■ TASK BRIEF
For the records below, report how many lines include the string "grey", leaving out everything except the number.

···

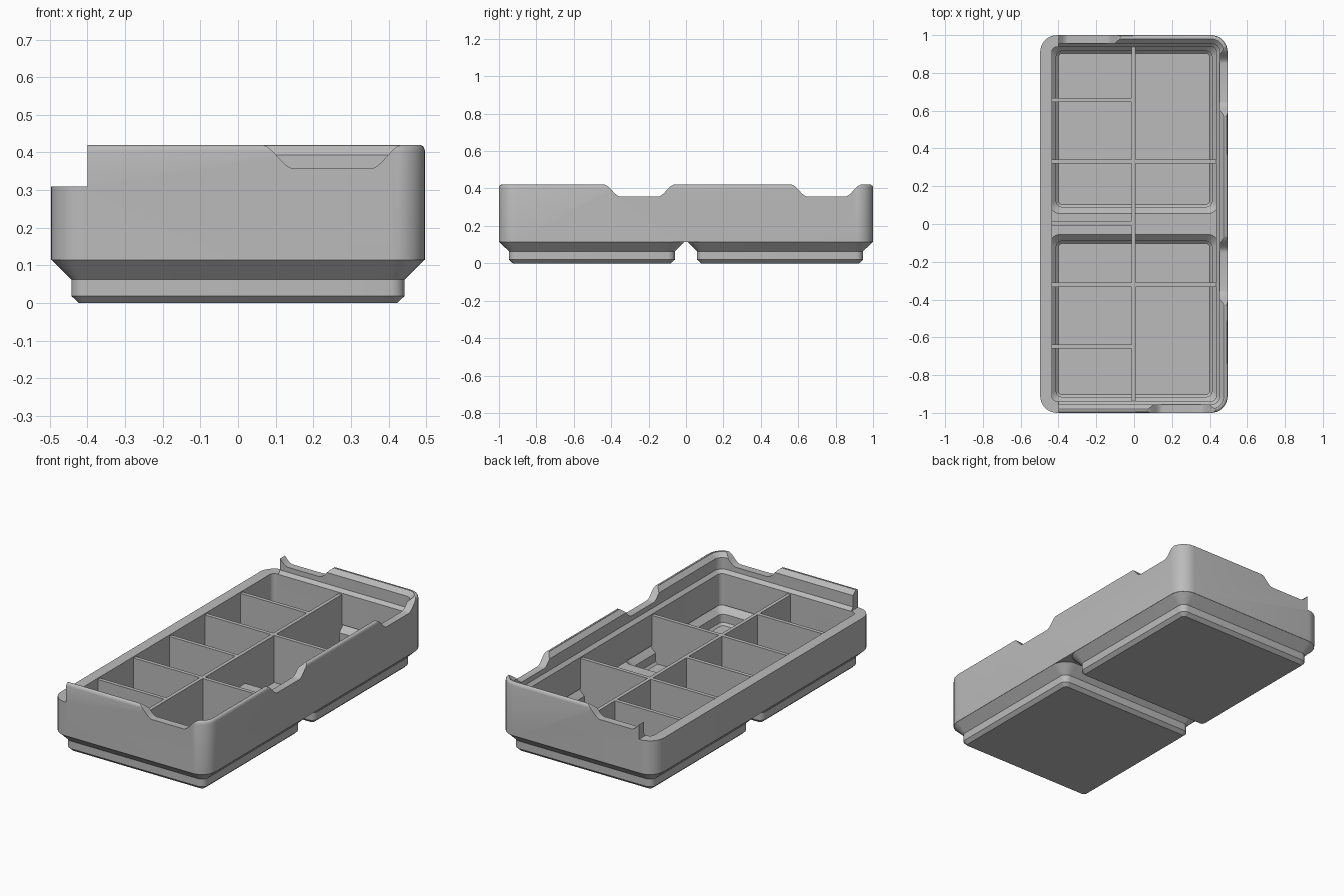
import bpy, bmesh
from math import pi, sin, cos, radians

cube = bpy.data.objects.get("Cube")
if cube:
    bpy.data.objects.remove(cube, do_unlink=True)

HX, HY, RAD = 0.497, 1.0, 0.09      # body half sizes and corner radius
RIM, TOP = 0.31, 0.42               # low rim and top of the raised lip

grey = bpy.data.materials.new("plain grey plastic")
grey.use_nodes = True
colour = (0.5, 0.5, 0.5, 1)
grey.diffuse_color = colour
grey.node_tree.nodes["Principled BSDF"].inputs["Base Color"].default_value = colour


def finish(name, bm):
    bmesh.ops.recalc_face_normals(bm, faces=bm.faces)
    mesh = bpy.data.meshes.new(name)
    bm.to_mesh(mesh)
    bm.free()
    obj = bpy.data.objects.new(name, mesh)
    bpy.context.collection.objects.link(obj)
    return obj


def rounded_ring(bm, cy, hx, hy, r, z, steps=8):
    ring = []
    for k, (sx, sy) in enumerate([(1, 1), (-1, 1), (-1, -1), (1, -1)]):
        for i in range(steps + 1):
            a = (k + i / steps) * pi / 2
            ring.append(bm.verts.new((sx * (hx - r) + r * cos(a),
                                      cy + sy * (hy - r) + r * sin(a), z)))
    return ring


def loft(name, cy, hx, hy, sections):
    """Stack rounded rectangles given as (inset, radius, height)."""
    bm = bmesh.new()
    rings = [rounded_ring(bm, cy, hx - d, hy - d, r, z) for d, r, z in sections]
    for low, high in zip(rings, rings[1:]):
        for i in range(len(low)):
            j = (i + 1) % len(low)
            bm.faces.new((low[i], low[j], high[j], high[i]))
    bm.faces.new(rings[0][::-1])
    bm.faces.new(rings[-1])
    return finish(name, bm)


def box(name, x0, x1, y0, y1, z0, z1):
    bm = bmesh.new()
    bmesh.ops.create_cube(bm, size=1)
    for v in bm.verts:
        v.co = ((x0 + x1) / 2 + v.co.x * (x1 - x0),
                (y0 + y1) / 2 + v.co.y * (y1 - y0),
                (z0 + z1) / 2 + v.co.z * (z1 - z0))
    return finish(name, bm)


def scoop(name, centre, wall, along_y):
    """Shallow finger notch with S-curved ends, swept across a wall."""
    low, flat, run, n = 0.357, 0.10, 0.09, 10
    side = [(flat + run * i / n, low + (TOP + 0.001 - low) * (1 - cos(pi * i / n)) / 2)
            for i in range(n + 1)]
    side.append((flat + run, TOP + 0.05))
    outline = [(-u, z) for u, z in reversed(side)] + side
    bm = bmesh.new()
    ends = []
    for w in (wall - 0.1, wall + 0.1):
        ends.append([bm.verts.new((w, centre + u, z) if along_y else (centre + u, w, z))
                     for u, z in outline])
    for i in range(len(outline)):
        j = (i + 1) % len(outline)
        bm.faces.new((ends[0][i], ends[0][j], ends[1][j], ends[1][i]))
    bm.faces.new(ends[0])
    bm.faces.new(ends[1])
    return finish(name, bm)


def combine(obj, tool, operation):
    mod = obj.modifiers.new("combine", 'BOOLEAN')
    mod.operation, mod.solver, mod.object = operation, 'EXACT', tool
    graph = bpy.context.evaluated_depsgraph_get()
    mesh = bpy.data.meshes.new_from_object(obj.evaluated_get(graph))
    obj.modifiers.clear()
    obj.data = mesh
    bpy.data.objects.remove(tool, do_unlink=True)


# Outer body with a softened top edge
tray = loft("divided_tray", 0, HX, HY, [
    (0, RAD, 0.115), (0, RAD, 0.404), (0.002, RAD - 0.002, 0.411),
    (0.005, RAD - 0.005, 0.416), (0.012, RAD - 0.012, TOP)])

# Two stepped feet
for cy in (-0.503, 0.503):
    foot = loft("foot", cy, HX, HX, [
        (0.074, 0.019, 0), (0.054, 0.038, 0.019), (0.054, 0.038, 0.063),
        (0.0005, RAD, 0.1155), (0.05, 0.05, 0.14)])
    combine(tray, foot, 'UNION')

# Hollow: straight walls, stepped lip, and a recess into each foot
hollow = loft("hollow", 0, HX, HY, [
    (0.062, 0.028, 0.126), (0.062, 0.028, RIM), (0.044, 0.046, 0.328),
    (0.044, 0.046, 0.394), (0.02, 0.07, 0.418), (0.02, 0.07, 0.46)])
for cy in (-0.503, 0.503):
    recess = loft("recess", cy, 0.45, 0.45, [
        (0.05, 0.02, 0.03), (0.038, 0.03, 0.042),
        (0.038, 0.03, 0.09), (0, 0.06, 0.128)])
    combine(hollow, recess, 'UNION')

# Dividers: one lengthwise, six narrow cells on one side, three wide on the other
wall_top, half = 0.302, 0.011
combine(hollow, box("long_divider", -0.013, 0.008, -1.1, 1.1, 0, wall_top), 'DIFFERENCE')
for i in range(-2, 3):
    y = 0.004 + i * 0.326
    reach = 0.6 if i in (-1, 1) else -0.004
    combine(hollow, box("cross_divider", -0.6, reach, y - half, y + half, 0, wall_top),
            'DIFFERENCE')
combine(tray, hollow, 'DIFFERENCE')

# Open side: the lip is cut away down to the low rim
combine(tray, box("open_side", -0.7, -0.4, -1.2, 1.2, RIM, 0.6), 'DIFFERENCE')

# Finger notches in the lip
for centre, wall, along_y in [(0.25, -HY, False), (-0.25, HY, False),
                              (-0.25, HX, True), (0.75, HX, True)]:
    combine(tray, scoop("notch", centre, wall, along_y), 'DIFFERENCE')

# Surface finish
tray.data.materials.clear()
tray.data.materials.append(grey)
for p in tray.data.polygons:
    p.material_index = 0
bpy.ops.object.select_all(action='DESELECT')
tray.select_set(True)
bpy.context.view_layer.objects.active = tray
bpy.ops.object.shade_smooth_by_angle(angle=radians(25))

···

■ RESULT FOR THIS TASK
5